**What you have to do:**
Write out the following listing's lines from the one with "bpy.ops.object.shade_smooth_by_angle(angle=math.radians(30))" to the one with "# Front recess, open at the top", exactly, with both included and no others.

**Dataset extract:**
------------------------

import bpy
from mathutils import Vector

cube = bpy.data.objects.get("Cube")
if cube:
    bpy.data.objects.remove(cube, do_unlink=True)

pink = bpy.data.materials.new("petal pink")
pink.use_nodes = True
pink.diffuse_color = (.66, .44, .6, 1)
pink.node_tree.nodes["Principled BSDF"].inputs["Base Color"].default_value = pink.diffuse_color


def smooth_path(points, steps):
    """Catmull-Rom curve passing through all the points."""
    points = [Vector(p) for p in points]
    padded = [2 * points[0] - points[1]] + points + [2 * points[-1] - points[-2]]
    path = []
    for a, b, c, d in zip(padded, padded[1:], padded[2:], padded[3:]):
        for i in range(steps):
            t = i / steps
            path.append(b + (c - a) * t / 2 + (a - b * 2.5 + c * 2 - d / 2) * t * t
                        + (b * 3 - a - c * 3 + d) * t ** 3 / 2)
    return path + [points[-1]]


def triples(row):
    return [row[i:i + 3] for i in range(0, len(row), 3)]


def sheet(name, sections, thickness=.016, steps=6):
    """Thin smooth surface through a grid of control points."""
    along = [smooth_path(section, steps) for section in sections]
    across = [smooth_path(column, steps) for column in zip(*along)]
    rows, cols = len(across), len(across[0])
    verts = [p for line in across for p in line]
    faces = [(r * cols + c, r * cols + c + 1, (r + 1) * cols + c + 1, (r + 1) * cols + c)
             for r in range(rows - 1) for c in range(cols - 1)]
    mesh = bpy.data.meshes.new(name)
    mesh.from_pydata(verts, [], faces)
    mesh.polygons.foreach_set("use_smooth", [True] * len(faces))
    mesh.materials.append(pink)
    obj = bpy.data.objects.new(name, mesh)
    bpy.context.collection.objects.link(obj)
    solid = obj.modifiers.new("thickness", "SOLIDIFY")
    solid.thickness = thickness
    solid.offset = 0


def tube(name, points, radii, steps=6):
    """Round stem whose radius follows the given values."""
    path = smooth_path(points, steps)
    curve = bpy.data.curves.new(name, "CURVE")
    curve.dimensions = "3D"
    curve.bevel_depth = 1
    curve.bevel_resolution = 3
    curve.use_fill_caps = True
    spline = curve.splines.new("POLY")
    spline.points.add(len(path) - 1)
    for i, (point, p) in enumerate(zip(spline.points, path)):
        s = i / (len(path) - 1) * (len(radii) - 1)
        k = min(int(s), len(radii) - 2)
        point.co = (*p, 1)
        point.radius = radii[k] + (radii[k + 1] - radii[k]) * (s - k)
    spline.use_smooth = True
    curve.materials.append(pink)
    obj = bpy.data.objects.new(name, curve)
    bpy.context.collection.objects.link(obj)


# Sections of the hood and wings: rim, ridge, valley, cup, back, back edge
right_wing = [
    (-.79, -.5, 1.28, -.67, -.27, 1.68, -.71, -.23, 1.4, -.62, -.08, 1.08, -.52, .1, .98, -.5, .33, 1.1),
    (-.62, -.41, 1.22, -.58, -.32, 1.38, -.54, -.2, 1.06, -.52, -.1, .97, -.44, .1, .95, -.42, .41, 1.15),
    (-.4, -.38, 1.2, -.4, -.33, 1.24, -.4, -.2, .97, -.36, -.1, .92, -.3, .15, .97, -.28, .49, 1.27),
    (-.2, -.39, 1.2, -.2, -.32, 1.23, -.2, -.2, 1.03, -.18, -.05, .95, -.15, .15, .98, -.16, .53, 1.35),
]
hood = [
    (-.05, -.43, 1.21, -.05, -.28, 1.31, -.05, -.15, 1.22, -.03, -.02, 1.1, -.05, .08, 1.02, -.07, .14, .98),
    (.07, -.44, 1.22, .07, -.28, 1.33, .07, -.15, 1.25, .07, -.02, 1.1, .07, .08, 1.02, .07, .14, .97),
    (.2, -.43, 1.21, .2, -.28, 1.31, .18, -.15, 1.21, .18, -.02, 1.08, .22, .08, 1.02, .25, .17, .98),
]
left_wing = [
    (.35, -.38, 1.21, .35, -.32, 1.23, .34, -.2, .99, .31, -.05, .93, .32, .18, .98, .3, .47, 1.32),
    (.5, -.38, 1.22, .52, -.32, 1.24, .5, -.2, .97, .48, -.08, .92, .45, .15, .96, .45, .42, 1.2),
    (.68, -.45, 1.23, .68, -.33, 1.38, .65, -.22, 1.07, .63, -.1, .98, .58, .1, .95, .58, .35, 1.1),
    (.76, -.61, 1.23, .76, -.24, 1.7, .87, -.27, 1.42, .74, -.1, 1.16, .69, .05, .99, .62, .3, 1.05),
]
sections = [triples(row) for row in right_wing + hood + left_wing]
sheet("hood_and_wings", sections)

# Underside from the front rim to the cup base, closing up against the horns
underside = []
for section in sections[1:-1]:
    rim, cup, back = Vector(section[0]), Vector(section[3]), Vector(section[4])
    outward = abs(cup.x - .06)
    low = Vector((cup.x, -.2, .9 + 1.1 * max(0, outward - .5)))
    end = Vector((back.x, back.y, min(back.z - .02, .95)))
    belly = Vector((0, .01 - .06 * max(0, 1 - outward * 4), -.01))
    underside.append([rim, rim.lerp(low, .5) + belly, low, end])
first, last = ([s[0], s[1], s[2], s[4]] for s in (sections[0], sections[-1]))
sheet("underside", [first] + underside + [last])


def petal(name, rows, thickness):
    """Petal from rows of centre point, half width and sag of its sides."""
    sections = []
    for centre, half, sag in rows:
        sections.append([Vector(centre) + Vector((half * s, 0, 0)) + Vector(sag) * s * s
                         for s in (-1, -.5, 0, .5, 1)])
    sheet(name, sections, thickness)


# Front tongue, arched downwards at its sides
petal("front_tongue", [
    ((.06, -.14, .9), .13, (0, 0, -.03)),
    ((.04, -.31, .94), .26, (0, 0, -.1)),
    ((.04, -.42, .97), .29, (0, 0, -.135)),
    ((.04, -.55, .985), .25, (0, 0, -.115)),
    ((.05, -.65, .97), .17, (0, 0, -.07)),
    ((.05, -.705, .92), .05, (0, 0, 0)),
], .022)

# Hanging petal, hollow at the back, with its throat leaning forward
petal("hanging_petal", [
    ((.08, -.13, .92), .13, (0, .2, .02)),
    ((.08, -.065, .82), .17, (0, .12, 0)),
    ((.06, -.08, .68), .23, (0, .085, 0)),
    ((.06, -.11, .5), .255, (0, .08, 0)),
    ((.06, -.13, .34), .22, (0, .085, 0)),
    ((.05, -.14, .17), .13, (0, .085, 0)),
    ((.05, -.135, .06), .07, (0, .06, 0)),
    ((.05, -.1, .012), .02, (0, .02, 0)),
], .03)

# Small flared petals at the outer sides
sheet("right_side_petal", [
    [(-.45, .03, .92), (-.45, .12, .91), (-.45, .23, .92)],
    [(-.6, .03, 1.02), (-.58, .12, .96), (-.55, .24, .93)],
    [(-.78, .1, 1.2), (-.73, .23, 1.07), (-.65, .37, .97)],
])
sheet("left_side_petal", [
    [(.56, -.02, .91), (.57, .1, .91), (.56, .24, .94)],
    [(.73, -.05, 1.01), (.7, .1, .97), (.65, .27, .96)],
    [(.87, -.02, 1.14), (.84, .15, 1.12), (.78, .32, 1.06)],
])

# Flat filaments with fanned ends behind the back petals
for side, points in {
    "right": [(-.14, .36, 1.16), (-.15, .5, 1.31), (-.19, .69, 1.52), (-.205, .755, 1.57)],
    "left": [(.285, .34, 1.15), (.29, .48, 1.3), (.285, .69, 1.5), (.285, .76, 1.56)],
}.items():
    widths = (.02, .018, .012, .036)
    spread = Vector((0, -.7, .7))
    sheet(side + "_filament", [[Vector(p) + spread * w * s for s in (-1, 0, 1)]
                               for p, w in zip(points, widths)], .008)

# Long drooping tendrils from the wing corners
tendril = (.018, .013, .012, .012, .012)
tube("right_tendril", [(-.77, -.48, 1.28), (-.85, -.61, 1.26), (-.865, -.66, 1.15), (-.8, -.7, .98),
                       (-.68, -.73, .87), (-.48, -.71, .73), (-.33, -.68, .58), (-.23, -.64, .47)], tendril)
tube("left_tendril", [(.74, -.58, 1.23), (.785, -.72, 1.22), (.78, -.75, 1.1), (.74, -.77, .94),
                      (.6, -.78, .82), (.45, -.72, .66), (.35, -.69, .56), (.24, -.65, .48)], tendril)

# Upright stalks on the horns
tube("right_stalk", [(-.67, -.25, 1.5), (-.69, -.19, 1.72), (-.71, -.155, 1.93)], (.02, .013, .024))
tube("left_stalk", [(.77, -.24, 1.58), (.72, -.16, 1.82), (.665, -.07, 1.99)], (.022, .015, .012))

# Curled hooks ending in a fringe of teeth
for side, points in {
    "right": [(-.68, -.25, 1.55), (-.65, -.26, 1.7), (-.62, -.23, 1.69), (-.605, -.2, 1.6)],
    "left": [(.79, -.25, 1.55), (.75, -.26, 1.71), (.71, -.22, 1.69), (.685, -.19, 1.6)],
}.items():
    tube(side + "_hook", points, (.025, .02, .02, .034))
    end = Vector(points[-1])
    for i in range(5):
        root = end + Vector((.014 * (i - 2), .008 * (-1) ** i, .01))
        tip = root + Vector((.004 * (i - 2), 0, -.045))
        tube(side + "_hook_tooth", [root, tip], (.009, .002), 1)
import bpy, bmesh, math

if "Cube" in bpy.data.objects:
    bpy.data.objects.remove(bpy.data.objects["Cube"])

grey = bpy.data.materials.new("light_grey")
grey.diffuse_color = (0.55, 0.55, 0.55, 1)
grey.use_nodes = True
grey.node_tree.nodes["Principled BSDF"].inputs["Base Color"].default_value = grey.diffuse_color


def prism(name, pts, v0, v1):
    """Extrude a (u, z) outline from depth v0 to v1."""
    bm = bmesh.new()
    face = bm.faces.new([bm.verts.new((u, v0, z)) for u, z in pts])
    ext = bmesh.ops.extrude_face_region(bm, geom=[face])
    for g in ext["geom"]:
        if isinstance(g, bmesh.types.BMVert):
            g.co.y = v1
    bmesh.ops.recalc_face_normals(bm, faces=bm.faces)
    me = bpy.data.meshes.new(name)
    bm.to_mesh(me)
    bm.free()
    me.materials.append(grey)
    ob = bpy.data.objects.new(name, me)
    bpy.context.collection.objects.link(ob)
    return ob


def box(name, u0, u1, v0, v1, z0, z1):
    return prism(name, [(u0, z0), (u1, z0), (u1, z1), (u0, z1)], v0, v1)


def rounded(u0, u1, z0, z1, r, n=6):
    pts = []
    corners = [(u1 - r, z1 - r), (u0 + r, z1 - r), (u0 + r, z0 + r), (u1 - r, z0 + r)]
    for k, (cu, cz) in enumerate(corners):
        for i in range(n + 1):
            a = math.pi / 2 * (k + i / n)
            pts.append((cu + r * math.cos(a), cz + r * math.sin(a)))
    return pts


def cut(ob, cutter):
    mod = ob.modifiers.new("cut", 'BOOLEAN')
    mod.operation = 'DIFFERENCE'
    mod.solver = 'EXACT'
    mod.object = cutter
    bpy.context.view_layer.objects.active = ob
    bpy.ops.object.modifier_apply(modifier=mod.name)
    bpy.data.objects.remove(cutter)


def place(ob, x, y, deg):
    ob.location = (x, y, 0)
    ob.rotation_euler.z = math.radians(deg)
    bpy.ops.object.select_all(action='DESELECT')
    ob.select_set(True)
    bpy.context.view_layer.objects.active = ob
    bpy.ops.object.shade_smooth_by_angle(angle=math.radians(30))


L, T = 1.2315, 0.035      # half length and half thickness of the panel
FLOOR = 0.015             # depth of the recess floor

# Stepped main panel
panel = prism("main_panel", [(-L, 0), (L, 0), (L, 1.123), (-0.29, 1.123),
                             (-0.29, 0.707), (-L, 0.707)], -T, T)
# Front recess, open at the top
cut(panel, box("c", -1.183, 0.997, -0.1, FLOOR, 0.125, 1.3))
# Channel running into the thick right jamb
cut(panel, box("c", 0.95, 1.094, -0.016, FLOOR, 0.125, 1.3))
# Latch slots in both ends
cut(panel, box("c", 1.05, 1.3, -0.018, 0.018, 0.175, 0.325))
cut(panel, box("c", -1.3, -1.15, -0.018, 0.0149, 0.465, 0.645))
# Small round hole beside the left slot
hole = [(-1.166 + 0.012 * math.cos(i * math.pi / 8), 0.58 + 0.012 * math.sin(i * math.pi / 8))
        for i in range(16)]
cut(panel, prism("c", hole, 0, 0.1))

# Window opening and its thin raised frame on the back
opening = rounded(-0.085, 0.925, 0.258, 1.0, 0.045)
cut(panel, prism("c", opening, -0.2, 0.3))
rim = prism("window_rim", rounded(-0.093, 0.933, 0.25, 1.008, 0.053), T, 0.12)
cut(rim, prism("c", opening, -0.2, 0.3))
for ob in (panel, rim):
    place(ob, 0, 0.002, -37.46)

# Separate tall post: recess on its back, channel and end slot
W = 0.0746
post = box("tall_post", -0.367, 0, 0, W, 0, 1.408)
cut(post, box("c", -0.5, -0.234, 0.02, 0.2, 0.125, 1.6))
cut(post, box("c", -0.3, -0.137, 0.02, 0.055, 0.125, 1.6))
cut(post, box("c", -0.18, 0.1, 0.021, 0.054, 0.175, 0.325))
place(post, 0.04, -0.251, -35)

------------------------

**Solution to the exercise:**
    bpy.ops.object.shade_smooth_by_angle(angle=math.radians(30))


L, T = 1.2315, 0.035      # half length and half thickness of the panel
FLOOR = 0.015             # depth of the recess floor

# Stepped main panel
panel = prism("main_panel", [(-L, 0), (L, 0), (L, 1.123), (-0.29, 1.123),
                             (-0.29, 0.707), (-L, 0.707)], -T, T)
# Front recess, open at the top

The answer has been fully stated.